Because cannabis is illegal at the Federal level, cannabis growth will be found to constitute illegal racketeering activities. Thus, there is always a danger that a plaintiff in a civil RICO suit may be able to persuade a federal court and jury to impose civil damages against a cannabis business.

Key Takeaways

Cannabis businesses should pay attention to the impacts that their odors may cause. Importantly, even if a business is operating legally under state and federal law (for example, an industrial hemp facility), they may still face nuisance claims from NIBMY neighbors. This will survive broad legality of the industry for years to come. In order to navigate this reality, cannabis cultivators must take steps recommended by regulators to minimize odor and other impacts that might prompt a nuisance suit or regulatory violation.

1 Tom Angell, Hemp Farming Quadrupled in the U.S. This Year, New Report Shows, Forbes (Sept. 5, 2019),
2 Dana Hull, Cannabis Is Deemed Essential Business in Bay Area Virus Shutdown, Bloomberg (Mar. 17, 2020),; Dan Levin, Is Marijuana an “Essential” Like Milk or Bread?

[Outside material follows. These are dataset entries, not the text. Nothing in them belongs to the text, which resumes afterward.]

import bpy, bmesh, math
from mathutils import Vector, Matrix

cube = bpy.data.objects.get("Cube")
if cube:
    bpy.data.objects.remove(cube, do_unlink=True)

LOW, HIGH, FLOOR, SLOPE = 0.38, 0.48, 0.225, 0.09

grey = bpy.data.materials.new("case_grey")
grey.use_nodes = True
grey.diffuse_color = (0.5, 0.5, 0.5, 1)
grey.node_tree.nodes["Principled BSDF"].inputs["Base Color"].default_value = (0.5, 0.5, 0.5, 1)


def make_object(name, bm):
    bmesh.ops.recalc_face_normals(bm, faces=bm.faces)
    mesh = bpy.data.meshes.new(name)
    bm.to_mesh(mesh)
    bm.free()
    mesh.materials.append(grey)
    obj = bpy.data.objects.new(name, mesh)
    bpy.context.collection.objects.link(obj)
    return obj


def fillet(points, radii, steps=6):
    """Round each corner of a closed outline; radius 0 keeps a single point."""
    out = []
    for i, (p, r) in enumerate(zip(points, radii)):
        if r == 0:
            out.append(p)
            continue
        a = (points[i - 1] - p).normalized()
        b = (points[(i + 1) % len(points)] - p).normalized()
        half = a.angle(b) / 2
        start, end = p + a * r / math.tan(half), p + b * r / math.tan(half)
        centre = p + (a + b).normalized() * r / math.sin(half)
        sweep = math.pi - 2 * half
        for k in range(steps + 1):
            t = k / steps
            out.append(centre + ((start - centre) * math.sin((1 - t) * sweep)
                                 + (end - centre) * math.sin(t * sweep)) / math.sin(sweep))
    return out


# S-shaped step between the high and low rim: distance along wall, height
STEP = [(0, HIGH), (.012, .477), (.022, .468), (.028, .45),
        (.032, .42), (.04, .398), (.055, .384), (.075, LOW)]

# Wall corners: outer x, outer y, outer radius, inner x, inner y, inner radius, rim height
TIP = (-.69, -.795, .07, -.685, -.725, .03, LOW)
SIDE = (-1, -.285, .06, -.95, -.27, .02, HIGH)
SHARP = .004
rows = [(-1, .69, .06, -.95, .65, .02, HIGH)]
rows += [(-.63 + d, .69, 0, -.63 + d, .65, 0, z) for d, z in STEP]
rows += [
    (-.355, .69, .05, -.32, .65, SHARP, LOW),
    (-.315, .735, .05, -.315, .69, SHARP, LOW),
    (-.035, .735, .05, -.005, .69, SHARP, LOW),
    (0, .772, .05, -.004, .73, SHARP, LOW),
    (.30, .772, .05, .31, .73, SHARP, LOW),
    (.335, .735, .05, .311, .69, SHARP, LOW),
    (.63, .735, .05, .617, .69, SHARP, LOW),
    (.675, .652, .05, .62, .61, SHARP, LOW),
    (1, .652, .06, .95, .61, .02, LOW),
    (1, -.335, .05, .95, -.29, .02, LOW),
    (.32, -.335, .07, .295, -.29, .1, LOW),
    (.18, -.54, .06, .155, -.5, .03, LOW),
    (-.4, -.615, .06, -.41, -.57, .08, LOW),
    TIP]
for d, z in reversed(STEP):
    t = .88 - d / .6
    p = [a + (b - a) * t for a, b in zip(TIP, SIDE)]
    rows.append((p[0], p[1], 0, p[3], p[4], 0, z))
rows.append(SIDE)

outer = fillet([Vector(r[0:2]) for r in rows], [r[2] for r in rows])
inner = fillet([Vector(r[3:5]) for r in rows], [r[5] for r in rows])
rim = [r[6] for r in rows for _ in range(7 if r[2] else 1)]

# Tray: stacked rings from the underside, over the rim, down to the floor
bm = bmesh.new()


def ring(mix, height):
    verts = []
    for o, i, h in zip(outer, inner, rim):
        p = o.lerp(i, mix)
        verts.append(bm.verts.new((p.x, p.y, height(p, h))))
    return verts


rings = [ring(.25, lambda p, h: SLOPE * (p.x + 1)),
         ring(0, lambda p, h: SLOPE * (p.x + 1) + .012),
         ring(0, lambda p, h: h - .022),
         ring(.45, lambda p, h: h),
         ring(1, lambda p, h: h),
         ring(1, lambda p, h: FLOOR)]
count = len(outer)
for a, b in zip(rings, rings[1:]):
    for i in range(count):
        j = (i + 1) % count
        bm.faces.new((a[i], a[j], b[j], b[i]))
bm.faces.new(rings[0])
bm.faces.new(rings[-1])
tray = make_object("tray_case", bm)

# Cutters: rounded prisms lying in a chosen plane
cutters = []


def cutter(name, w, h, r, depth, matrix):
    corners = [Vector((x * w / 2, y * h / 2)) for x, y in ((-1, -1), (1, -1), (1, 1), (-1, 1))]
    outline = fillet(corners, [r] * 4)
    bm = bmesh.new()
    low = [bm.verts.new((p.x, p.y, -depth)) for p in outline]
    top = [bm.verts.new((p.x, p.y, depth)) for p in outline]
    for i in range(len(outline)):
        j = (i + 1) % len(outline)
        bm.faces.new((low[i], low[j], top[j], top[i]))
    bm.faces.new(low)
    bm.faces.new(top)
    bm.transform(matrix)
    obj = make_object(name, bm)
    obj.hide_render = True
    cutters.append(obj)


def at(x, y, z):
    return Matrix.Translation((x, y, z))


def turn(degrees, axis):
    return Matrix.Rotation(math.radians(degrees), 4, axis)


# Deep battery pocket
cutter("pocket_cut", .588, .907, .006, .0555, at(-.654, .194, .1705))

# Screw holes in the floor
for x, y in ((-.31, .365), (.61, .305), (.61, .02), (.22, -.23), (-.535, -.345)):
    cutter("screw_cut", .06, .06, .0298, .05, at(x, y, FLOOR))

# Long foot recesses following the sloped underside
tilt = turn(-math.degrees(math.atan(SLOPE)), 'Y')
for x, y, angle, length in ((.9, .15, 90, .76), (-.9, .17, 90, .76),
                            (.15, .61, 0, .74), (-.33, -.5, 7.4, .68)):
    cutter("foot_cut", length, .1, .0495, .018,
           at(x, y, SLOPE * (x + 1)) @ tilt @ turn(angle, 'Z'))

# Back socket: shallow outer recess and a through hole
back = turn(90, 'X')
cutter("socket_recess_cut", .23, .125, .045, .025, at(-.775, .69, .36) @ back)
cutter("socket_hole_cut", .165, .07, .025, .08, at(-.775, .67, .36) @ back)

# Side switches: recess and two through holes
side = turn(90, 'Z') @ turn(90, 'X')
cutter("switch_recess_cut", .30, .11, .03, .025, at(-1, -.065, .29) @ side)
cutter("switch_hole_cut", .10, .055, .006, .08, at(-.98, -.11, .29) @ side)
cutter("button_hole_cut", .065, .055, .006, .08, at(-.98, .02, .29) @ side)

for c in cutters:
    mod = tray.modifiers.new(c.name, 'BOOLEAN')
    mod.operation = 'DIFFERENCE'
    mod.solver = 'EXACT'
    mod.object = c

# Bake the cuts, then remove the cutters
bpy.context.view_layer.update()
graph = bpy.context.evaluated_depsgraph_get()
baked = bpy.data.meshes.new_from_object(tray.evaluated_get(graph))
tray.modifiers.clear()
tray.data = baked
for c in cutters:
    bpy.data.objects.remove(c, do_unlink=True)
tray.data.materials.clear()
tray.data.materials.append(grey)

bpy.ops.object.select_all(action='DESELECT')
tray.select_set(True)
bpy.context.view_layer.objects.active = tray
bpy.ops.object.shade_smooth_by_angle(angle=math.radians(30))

Some States Say Yes, N.Y. Times (Apr. 10, 2020),
3 No. 16-048, 2016 WL 7233503 (Wash. P.C.H.B. Dec. 2, 2016).
4 Cty. of Santa Cruz Planning Dep’t, SCH No. 2017022052, Draft Environmental Impact Report (EIR) for the Commercial Cannabis Cultivation and Manufacturing Regulations and Licensing Program 3.3-6 (2017),
5 108 Ariz. 178 (1972).
6 Id. at 183.
7 See Venuto v. Owens-Corning Fiberglas Corp., 22 Cal. App. 3d 116, 124 (1971).
8 See DDPHE Cannabis Best Practices Guide, supra note 9.
9 Santa Barbara Cty. Grand Jury, Cannabis (2020),
10 859 F.3d 865 (10th Cir. 2017).

Welcome to Gordon Rees Scully Mansukhani’s Cannabis Law Blog!

We want to welcome you to the Gordon Rees Scully Mansukhani cannabis law blog, Cannabis Chronicles! The mainstreaming of cannabis has proceeded at breakneck speed over the past five years. Fifteen states have legalized cannabis for both medicinal and recreational use, with 36 states having at least full medicinal cannabis. The 2018 Farm Bill exempted industrial hemp from the Controlled Substances Act and the hemp industry exploded.

However, with cannabis still listed as a Schedule 1 drug, cannabis with a greater than .3% THC content is remains illegal at the federal level for all purposes. This leaves intact a patchwork of state laws and regulation, complicated by the threat of federal enforcement at any time. With the new Biden administration at the helm, and public interest for full federal legalization at an all-time high, the next four years will prove to be even more consequential than the last.

This blog will attempt to address new and diverse legal issues relevant to the cannabis industry, including business issues, conflicting state and federal laws, environmental issues, and employment issues. We hope you will accompany us on our journey!